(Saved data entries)
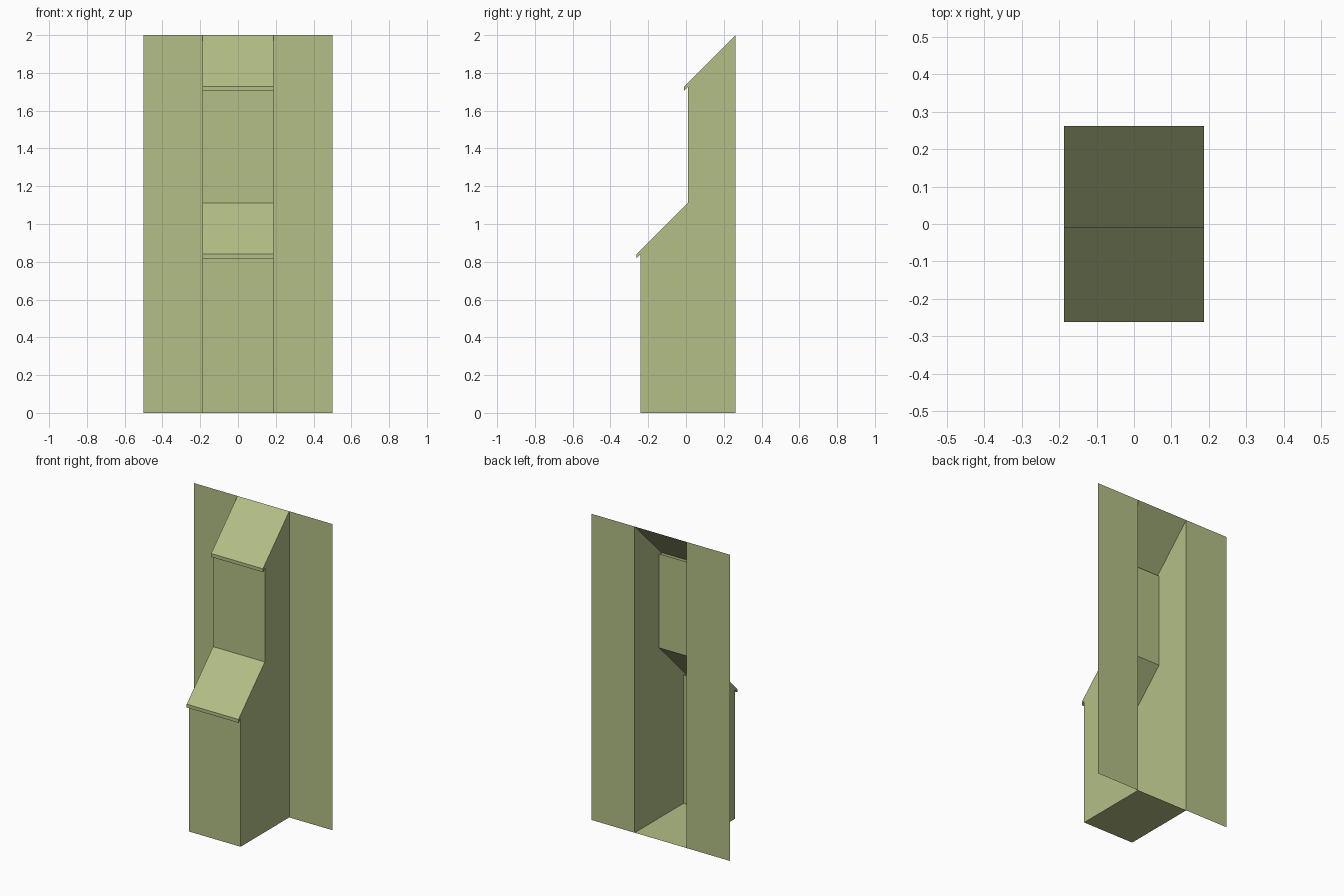
import bpy, bmesh

if "Cube" in bpy.data.objects:
    bpy.data.objects.remove(bpy.data.objects["Cube"])

W = 0.187       # half width of the stack
BACK = 0.262    # plane of the wall panels

mat = bpy.data.materials.new("olive")
mat.diffuse_color = (0.45, 0.52, 0.24, 1)
mat.use_nodes = True
mat.node_tree.nodes["Principled BSDF"].inputs["Base Color"].default_value = mat.diffuse_color


def make_object(name, faces):
    """Flat-faced object from a list of polygons, shared corners merged."""
    bm = bmesh.new()
    for pts in faces:
        bm.faces.new([bm.verts.new(p) for p in pts])
    bmesh.ops.remove_doubles(bm, verts=bm.verts, dist=1e-5)
    bmesh.ops.recalc_face_normals(bm, faces=bm.faces)
    mesh = bpy.data.meshes.new(name)
    bm.to_mesh(mesh)
    bm.free()
    mesh.materials.append(mat)
    obj = bpy.data.objects.new(name, mesh)
    bpy.context.collection.objects.link(obj)
    return obj


# Stepped stack: side profile (y, z) from back bottom, up the front, to the top
profile = [(BACK, 0), (-0.24, 0)]
for wall_y, top_y, lip_z, top_z in ((-0.24, 0.01, 0.84, 1.112),
                                    (0.01, BACK, 1.728, 2.0)):
    lip_y = top_y - (top_z - lip_z)
    profile += [(wall_y, lip_z - 0.022 + wall_y - lip_y),   # under the lip
                (lip_y, lip_z - 0.022), (lip_y, lip_z),     # lip
                (top_y, top_z)]                             # sloped cap

faces = [[(-W, *a), (W, *a), (W, *b), (-W, *b)]
         for a, b in zip(profile, profile[1:])]
# Side walls; the back stays open
faces += [[(x, *p) for p in profile] for x in (-W, W)]
stack = make_object("stepped_stack", faces)
# Outward normals of the open shell: the front wall must face -y
front = min(stack.data.polygons, key=lambda p: p.center.y)
if front.normal.y > 0:
    stack.data.flip_normals()

# Flat wall panels on both sides, facing the front
for name, x0, x1 in (("wall_panel_left", -0.5, -W), ("wall_panel_right", W, 0.5)):
    panel = make_object(name, [[(x0, BACK, 0), (x1, BACK, 0),
                                (x1, BACK, 2), (x0, BACK, 2)]])
    if panel.data.polygons[0].normal.y > 0:
        panel.data.flip_normals()
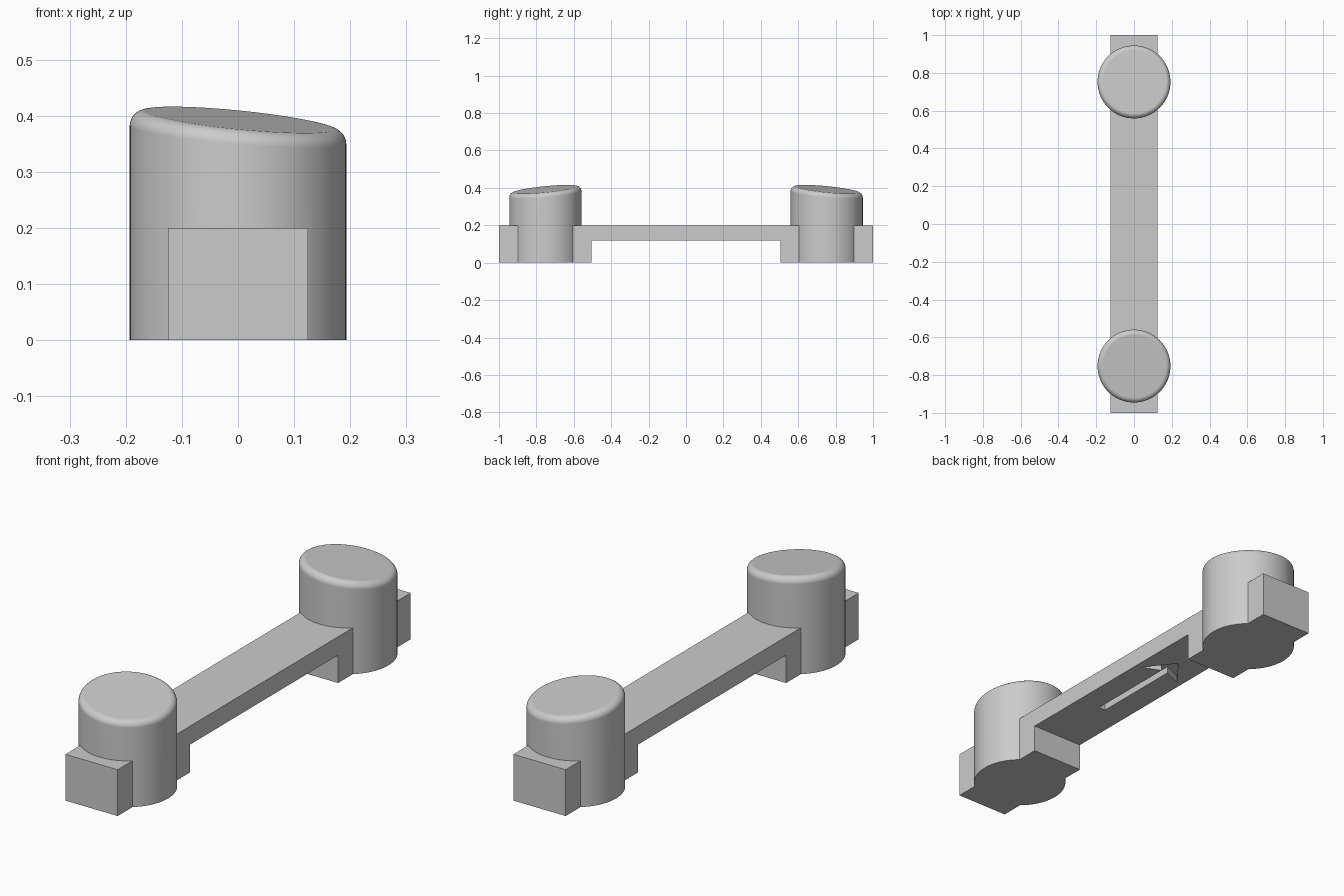
import bpy, bmesh, math

if "Cube" in bpy.data.objects:
    bpy.data.objects.remove(bpy.data.objects["Cube"], do_unlink=True)

# One plain grey
grey = bpy.data.materials.new("light grey")
grey.use_nodes = True
colour = (0.6, 0.6, 0.6, 1)
grey.diffuse_color = colour
grey.node_tree.nodes["Principled BSDF"].inputs["Base Color"].default_value = colour


def make_object(name, bm):
    bmesh.ops.recalc_face_normals(bm, faces=bm.faces[:])
    mesh = bpy.data.meshes.new(name)
    bm.to_mesh(mesh)
    bm.free()
    mesh.materials.append(grey)
    obj = bpy.data.objects.new(name, mesh)
    bpy.context.collection.objects.link(obj)
    return obj


def extrude_profile(name, points, direction):
    bm = bmesh.new()
    face = bm.faces.new([bm.verts.new(p) for p in points])
    result = bmesh.ops.extrude_face_region(bm, geom=[face])
    moved = [v for v in result["geom"] if isinstance(v, bmesh.types.BMVert)]
    bmesh.ops.translate(bm, verts=moved, vec=direction)
    return make_object(name, bm)


def make_post(name, side):
    """Round post with a rounded top that slopes outward and to the left."""
    radius, height, slope = 0.193, 0.393, 0.085
    bm = bmesh.new()
    bmesh.ops.create_cone(bm, cap_ends=True, segments=96, radius1=radius,
                          radius2=radius, depth=height)
    bmesh.ops.translate(bm, verts=bm.verts[:], vec=(0, 0, height / 2))
    top = [v for v in bm.verts if v.co.z > height / 2]
    for v in top:
        v.co.z -= slope * (v.co.x + side * v.co.y)
    rim = [e for e in bm.edges if all(v in top for v in e.verts)]
    bmesh.ops.bevel(bm, geom=rim, offset=0.027, segments=7, profile=0.5,
                    affect='EDGES')
    bmesh.ops.translate(bm, verts=bm.verts[:], vec=(0, side * 0.752, 0))
    return make_object(name, bm)


def combine(target, tool, operation):
    mod = target.modifiers.new(operation.lower(), 'BOOLEAN')
    mod.operation = operation
    mod.solver = 'EXACT'
    mod.object = tool
    bpy.context.view_layer.objects.active = target
    bpy.ops.object.modifier_apply(modifier=mod.name)
    bpy.data.objects.remove(tool, do_unlink=True)


# Bridge-shaped bar with a foot at each end
half, foot, under, top = 0.125, 0.505, 0.12, 0.2
side_profile = [(-1, 0), (-foot, 0), (-foot, under), (foot, under),
                (foot, 0), (1, 0), (1, top), (-1, top)]
link = extrude_profile("link_bar", [(-half, y, z) for y, z in side_profile],
                       (2 * half, 0, 0))

# Slanted posts merged into the bar
for label, side in (("front_post", -1), ("back_post", 1)):
    combine(link, make_post(label, side), 'UNION')

# Direction arrow engraved in the underside
right_half = [(0.016, -0.21), (0.016, 0.2), (0.1, 0.165)]
outline = right_half + [(0, 0.29)] + [(-x, y) for x, y in reversed(right_half)]
arrow = extrude_profile("arrow_cutter", [(x, y, under - 0.02) for x, y in outline],
                        (0, 0, 0.05))
arrow.hide_render = True
combine(link, arrow, 'DIFFERENCE')

# Smooth rounded surfaces, crisp edges
bpy.ops.object.select_all(action='DESELECT')
link.select_set(True)
bpy.context.view_layer.objects.active = link
bpy.ops.object.shade_smooth_by_angle(angle=math.radians(30))
weighted = link.modifiers.new("even_shading", 'WEIGHTED_NORMAL')
weighted.keep_sharp = True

§ WORK TO BE COMPLETED
All lines from the one with "# Smooth rounded surfaces, crisp edges" through the end of the records need to be copied exactly, and no other lines.

§ RESULT OF THIS TASK
# Smooth rounded surfaces, crisp edges
bpy.ops.object.select_all(action='DESELECT')
link.select_set(True)
bpy.context.view_layer.objects.active = link
bpy.ops.object.shade_smooth_by_angle(angle=math.radians(30))
weighted = link.modifiers.new("even_shading", 'WEIGHTED_NORMAL')
weighted.keep_sharp = True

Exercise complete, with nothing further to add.